By Beatriz Rios
(EurActiv) — Inflation in the euro area fell to 1% in July, its lowest level since 2016, according to Eurostat data released on Monday (19 August), adding pressure on the European Central Bank to consider relaunching its economic stimulus programme in September.
Inflation in the eurozone fell by more than one point compared to the same period last year (2.2%), sliding further away from the ECB target of 2%.
The latest Eurostat forecast published last week also showed that while GDP keeps growing, it only rose by 0.2% in the second quarter of 2019.
Germany, the eurozone’s economic powerhouse, could soon enter a recession, the Bundesbank said in a note published on Monday (19 August).
“International trade disputes and Brexit are important reasons behind this,” said Germany’s central banker Jens Weidmann, describing the slowdown as a slump.
The euro area also suffered from the “softening global growth dynamics and weak international trade,” ECB President Mario Draghi explained during a press conference back in July.
No decision before September
Draghi’s comments, in such a context, were widely interpreted as an open door for the ECB to relaunch its bond-buying programme.
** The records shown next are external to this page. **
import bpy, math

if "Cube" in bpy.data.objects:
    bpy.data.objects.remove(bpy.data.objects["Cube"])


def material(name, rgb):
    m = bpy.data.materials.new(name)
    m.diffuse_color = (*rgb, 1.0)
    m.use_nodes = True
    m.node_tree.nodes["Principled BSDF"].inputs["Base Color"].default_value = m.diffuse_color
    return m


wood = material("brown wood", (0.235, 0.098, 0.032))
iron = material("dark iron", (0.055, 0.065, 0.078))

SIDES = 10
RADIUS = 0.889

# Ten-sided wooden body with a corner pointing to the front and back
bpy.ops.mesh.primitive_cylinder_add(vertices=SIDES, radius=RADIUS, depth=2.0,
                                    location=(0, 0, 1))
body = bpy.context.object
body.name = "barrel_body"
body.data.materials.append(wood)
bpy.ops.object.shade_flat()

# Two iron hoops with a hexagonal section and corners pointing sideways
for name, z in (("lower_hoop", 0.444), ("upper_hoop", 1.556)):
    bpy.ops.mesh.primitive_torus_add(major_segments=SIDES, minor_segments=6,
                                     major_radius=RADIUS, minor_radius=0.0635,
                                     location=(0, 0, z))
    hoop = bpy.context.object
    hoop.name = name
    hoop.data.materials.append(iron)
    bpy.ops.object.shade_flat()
After the ECB’s governing council meeting in July, all options were on the table to boost the euro area economy.
The ECB will make a decision in September, based on the latest forecast. But some of its members are already making public comments to prepare the ground.
Estonia’s central bank governor, Madis Müller, said in an article that as inflation in the eurozone slides further away from EBC target, the bank “has yet to stimulate the economy.”
In an interview with the Wall Street Journal a few days ago, Finland’s Central Bank governor Olli Rehn said that “substantial and sufficient” bond purchases as well as interest rate cuts might be needed. The ECB kept its main interest rate at zero in July.
“It’s important that we come up with a significant and impactful policy package in September,” Rehn said.
Draghi said the ECB has been considering monetary stimulus for several months “to ensure that financial conditions remain very favourable and support the euro area expansion.”
If the situation does not improve, “the Governing Council is determined to act,” the ECB President insisted. Draghi will be replaced in October by Christine Lagarde, the former head of the International Monetary Fund.
The ECB launched in March 2015 a public sector asset purchase programme in secondary markets (PSPP). Under this programme, the ECB bought public bonds on secondary markets to stimulate growth and counter deflation in the eurozone.
The scheme was suspended in December 2018, days only after the ECB won a landmark case at the European Court of Justice. The tribunal backed the programme by confirming it fell within the mandate of the ECB and was the lender’s last resort to counter deflation.
Draghi might make use of that trump card again in September.